Israeli President Reuven Rivlin notified Kahol Lavan leader Benny Gantz on Sunday that he will not grant him an extension in forming a government.
Gantz told Rivlin on Saturday that he needed more time to reach a final agreement for a unity government with Prime Minister Benjamin Netanyahu's Likud.
The president "made this decision after also speaking to Likud Chairman Benjamin Netanyahu, who did not confirm [he and Gantz] are close to signing an agreement that would lead to a unity government," a statement from Rivlin read.
Haredi leaders learn harsh corona lesson as Israel sends in the troops
Gantz's Kahol Lavan party said in response that the efforts to reach a unity deal "are continuing even this very moment," and that "Gantz told Netanyahu when they spoke that he is committed to the agreements between them and is ready to move forward with them at any place and at any time… to form a national emergency government as the people of Israel want and need."
According to the Rivlin, if Netanyahu and Gantz do not sign an agreement by midnight Monday, "the mandate will be returned to the Knesset and a 21-day period will begin in which Knesset members will be able to form a majority for recommending an agreed-upon candidate." This candidate will have 14 days to try to form a government.
Israel has been operating under the auspices of a caretaker government for over a year after three national elections resulted in indecisive results.
- Gantz asks extension on mandate to form gov't, says deal with Netanyahu close
- Gantz says he wants unity with Likud, but not ‘at any price’
- Gantz's time runs out, and Netanyahu no longer in a rush to form 'emergency' government
Netanyahu wins another supporter
In another development, Gesher party lawmaker Orli Levi-Abekasis, who ran on a left-wing slate together with the Labor and Meretz parties, called on Rivlin Sunday to task Netanyahu with forming a government.
"There is only one way to get out of this maze, and that is to give Netanyahu the mandate, because only he has a chance of forming a government," she wrote on Facebook.
A short time later, Netanyahu responded on social media, saying: "Orli, welcome."
After the March election, Orli Levi-Abekasis broke away from Labor and Meretz because she opposes a Gantz-led government that would rely on the votes of Arab party members.
High Court petition rejected
A number of public figures petitioned the High Court of Justice on Sunday claiming that that Rivlin should not be allowed to task Netanyahu with forming a government in light of the three criminal indictments on corruption charges that are pending against him.
This is the third time that such a petition has been filed with the court, which rejected it out of hand up to now as being premature.
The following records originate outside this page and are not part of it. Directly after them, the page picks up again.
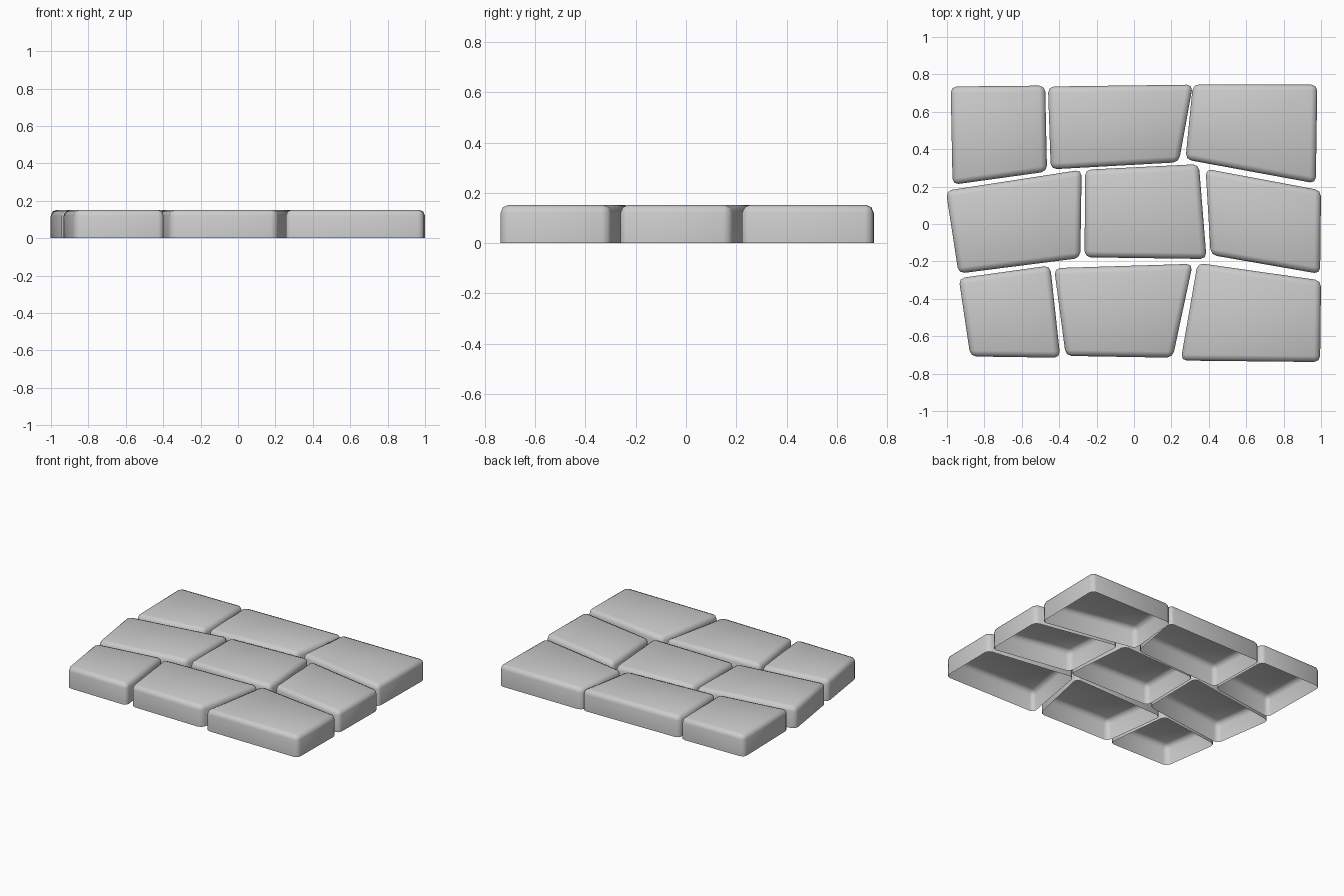
import bpy, bmesh

if "Cube" in bpy.data.objects:
    bpy.data.objects.remove(bpy.data.objects["Cube"])

# Plan corners of each stone: top-left, top-right, bottom-right, bottom-left
STONES = [
    # back row
    [(-.98, .735), (-.475, .74), (-.465, .28), (-.97, .21)],
    [(-.46, .735), (.315, .745), (.24, .33), (-.445, .292)],
    [(.315, .747), (.98, .745), (.972, .217), (.275, .345)],
    # middle row
    [(-1.006, .178), (-.28, .29), (-.287, -.182), (-.938, -.265)],
    [(-.262, .29), (.347, .32), (.388, -.187), (-.264, -.178)],
    [(.383, .295), (1.0, .18), (.995, -.267), (.41, -.165)],
    # front row
    [(-.937, -.29), (-.448, -.222), (-.394, -.715), (-.875, -.708)],
    [(-.427, -.236), (.314, -.213), (.207, -.715), (-.365, -.705)],
    [(.34, -.208), (1.0, -.302), (.995, -.738), (.25, -.73)],
]
HEIGHT = 0.152
BEVEL = 0.032


def paving_stone(name, plan):
    """Open-bottomed shell with softened upright and top edges."""
    bm = bmesh.new()
    low = [bm.verts.new((x, y, 0)) for x, y in plan]
    high = [bm.verts.new((x, y, HEIGHT)) for x, y in plan]
    bottom = bm.faces.new(low)
    bm.faces.new(high[::-1])
    for i in range(4):
        j = (i + 1) % 4
        bm.faces.new((low[j], low[i], high[i], high[j]))
    bmesh.ops.recalc_face_normals(bm, faces=bm.faces)
    edges = [e for e in bm.edges if max(v.co.z for v in e.verts) > 0.01]
    bmesh.ops.bevel(bm, geom=edges, offset=BEVEL, offset_type='OFFSET',
                    segments=2, profile=0.5, affect='EDGES')
    # remove the underside
    under = [f for f in bm.faces if all(v.co.z < 1e-4 for v in f.verts)]
    bmesh.ops.delete(bm, geom=under, context='FACES')
    for f in bm.faces:
        f.smooth = True
    mesh = bpy.data.meshes.new(name)
    bm.to_mesh(mesh)
    bm.free()
    obj = bpy.data.objects.new(name, mesh)
    bpy.context.collection.objects.link(obj)


for row, label in enumerate(("back", "middle", "front")):
    for col, side in enumerate(("left", "centre", "right")):
        paving_stone(f"{label}_{side}_stone", STONES[row * 3 + col])
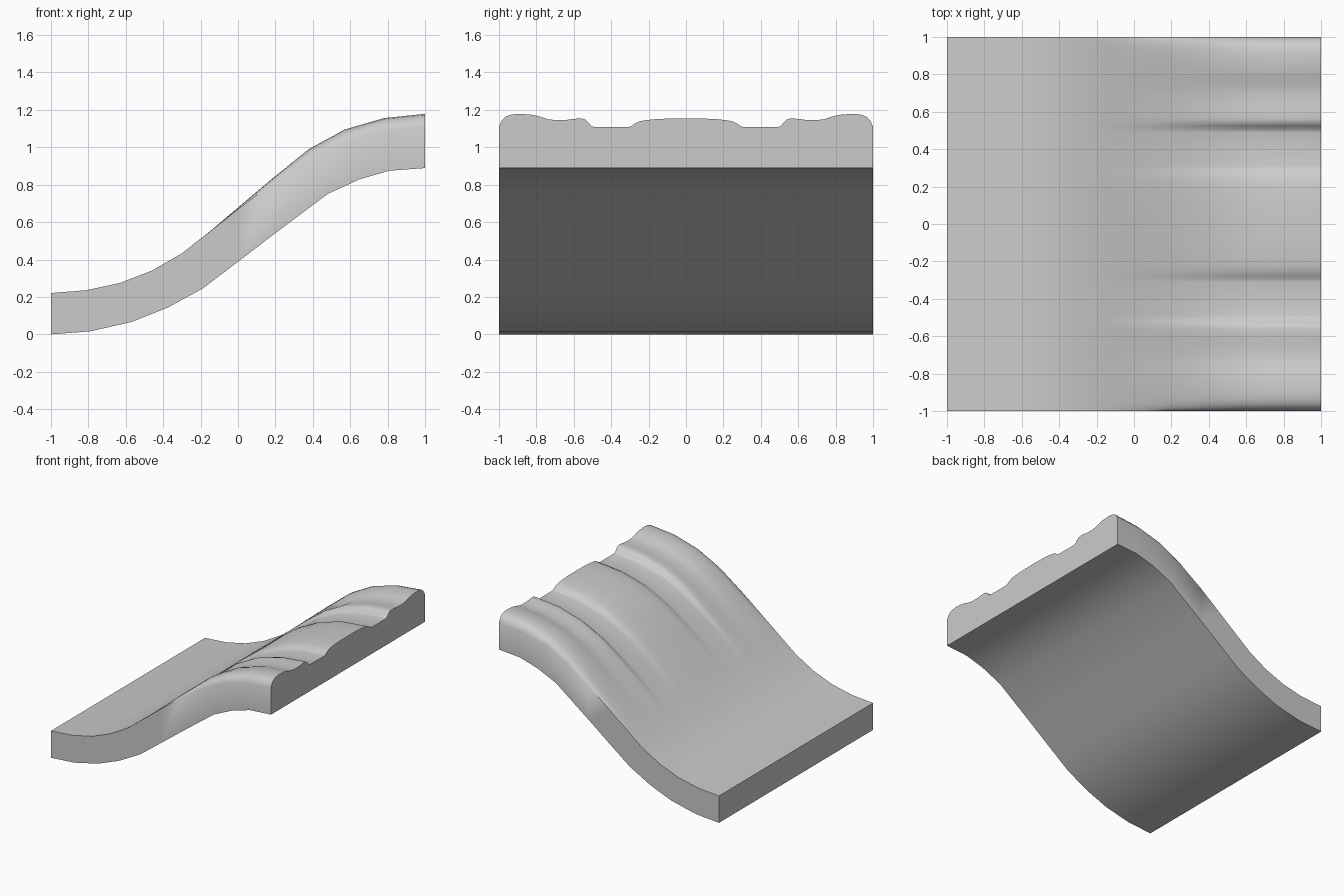
import bpy, bmesh, math

# Lengthwise stations: top x, base top z, bottom x, bottom z, ridge height
STATIONS = [
    (-1.00, 0.225, -1.00, 0.004, 0.0),
    (-0.81, 0.240, -0.79, 0.020, 0.0),
    (-0.63, 0.279, -0.57, 0.070, 0.0),
    (-0.46, 0.345, -0.38, 0.145, 0.0),
    (-0.30, 0.437, -0.19, 0.248, 0.0),
    (-0.15, 0.554, -0.09, 0.324, 0.001),
    (0.00, 0.671, 0.00, 0.392, 0.011),
    (0.18, 0.810, 0.18, 0.530, 0.024),
    (0.38, 0.945, 0.48, 0.755, 0.050),
    (0.57, 1.036, 0.65, 0.833, 0.063),
    (0.78, 1.091, 0.81, 0.879, 0.069),
    (1.00, 1.112, 1.00, 0.893, 0.071),
]

# Half of the ridged cross-section: y, fraction of ridge height
HALF = [
    (0.0, 0.65), (0.10, 0.64), (0.17, 0.59), (0.22, 0.51), (0.25, 0.43),
    (0.275, 0.25), (0.295, 0.05), (0.31, 0.0), (0.40, 0.0), (0.49, 0.0),
    (0.505, 0.07), (0.525, 0.38), (0.54, 0.58), (0.56, 0.65), (0.60, 0.62),
    (0.64, 0.54), (0.70, 0.53), (0.74, 0.60), (0.78, 0.79), (0.82, 0.92),
    (0.86, 0.97), (0.90, 1.0), (0.94, 0.92), (0.965, 0.78), (0.985, 0.50),
    (1.0, 0.03),
]
SECTION = [(-y, h) for y, h in reversed(HALF[1:])] + HALF

# Curved slab: one closed ring per station, joined by quads
bm = bmesh.new()
rings = []
for xt, zt, xb, zb, amp in STATIONS:
    ring = [bm.verts.new((xt, y, zt + amp * h)) for y, h in SECTION]
    ring += [bm.verts.new((xb, y, zb)) for y in (1, -1)]
    rings.append(ring)
for a, b in zip(rings, rings[1:]):
    n = len(a)
    for i in range(n):
        j = (i + 1) % n
        bm.faces.new((a[i], a[j], b[j], b[i]))
bm.faces.new(rings[0])
bm.faces.new(rings[-1])
bmesh.ops.recalc_face_normals(bm, faces=bm.faces[:])
for f in bm.faces:
    f.smooth = True

# Stand the slab exactly on the ground
low = min(v.co.z for v in bm.verts)
bmesh.ops.translate(bm, verts=bm.verts[:], vec=(0, 0, -low))

mesh = bpy.data.meshes.new("ridged_ramp")
bm.to_mesh(mesh)
bm.free()
mesh.set_sharp_from_angle(angle=math.radians(50))
ramp = bpy.data.objects.new("ridged_ramp", mesh)
bpy.context.collection.objects.link(ramp)

# Single plain grey
grey = bpy.data.materials.new("light_grey")
grey.diffuse_color = (0.6, 0.6, 0.6, 1)
mesh.materials.append(grey)
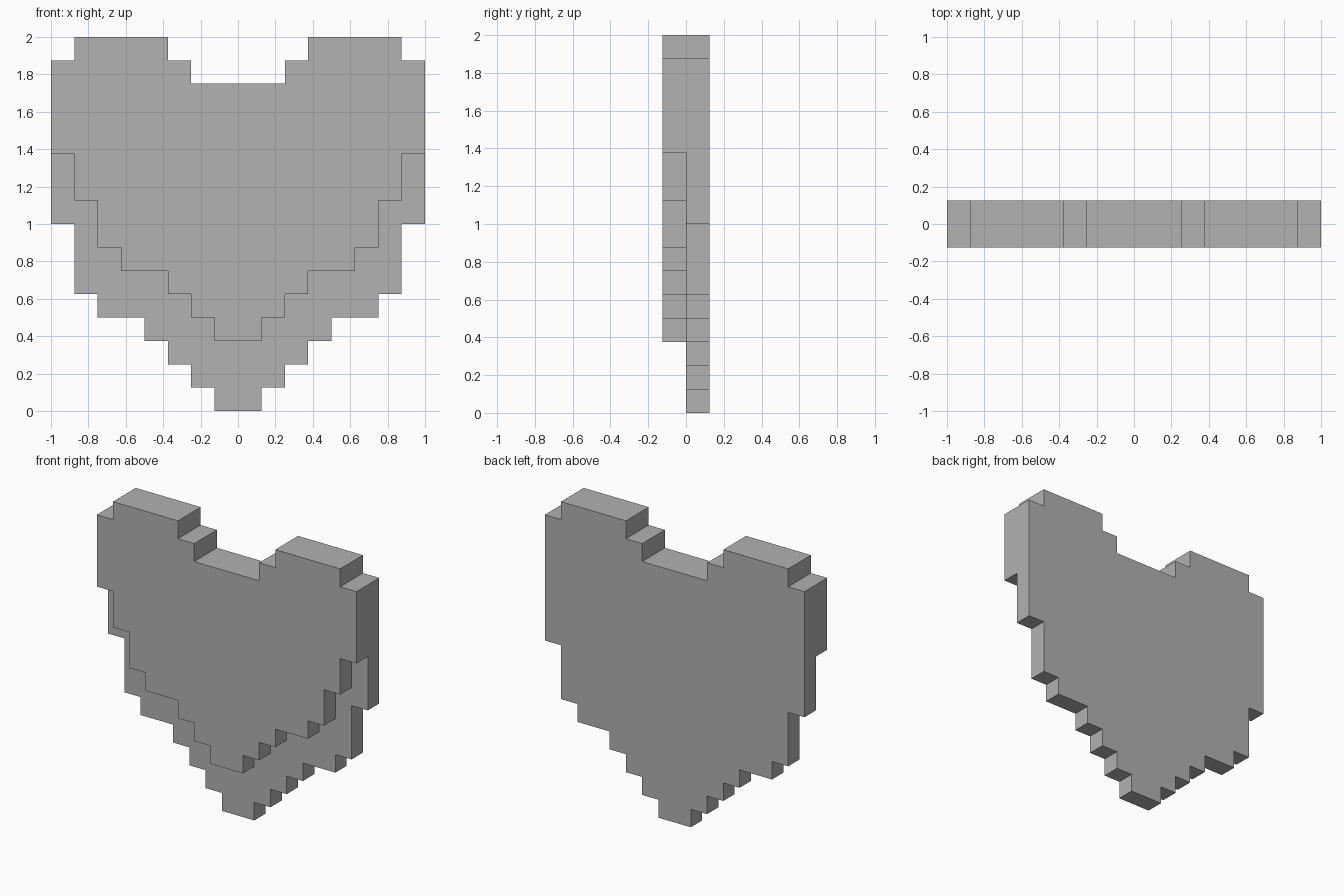
import bpy
import bmesh

cube = bpy.data.objects.get("Cube")
if cube:
    bpy.data.objects.remove(cube, do_unlink=True)

UNIT = 0.125  # one block of the stepped outline

grey = bpy.data.materials.new("plain grey")
grey.use_nodes = True
colour = (0.445, 0.445, 0.445, 1)
grey.diffuse_color = colour
grey.node_tree.nodes["Principled BSDF"].inputs["Base Color"].default_value = colour

# Steps from the middle outwards: (outer x, height), in blocks
TOP = [(2, 14), (3, 15), (7, 16), (8, 15)]
BACK_BOTTOM = [(1, 0), (2, 1), (3, 2), (4, 3), (6, 4), (7, 5), (8, 8)]
FRONT_BOTTOM = [(1, 3), (2, 4), (3, 5), (5, 6), (6, 7), (7, 9), (8, 11)]


def stairs(steps):
    """Corner points of a staircase, without the point on the centre line."""
    points = []
    for i, (x, z) in enumerate(steps):
        if i:
            points.append((steps[i - 1][0], z))
        points.append((x, z))
    return points


def heart_layer(name, bottom, y_front, y_back):
    """Mirrored stepped outline, extruded from front to back."""
    half = stairs(bottom) + stairs(TOP)[::-1]
    outline = half + [(-x, z) for x, z in reversed(half)]
    bm = bmesh.new()
    verts = [bm.verts.new((x * UNIT, y_front, z * UNIT)) for x, z in outline]
    face = bm.faces.new(verts)
    extruded = bmesh.ops.extrude_face_region(bm, geom=[face], use_keep_orig=True)
    moved = [g for g in extruded["geom"] if isinstance(g, bmesh.types.BMVert)]
    bmesh.ops.translate(bm, verts=moved, vec=(0, y_back - y_front, 0))
    bmesh.ops.recalc_face_normals(bm, faces=bm.faces)
    mesh = bpy.data.meshes.new(name)
    bm.to_mesh(mesh)
    bm.free()
    mesh.materials.append(grey)
    obj = bpy.data.objects.new(name, mesh)
    bpy.context.collection.objects.link(obj)
    return obj


# Full heart behind, shorter raised heart in front
heart_back = heart_layer("heart_back", BACK_BOTTOM, 0, UNIT)
heart_front = heart_layer("heart_front", FRONT_BOTTOM, -UNIT, 0)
This time, too, the petition was rejected, with the court stressing Netanyahu hasn't been tasked yet with forming a government.
The petitioners in the case include former Shin Bet security service chiefs Ami Ayalon, Yuval Diskin and Carmi Gillon as well as Uzi Arad, a former head of the National Security Council.
Netanyahu's Likud party has taken the position up to now that the court has no jurisdiction to decide on his fitness to form a government with indictments pending against him. Although the high court deemed a ruling on the petition premature in the past, it rejected the Likud position and stated that "the issue relates to the principle of the rule of law, the integrity of elected officials and public trust in government institutions …."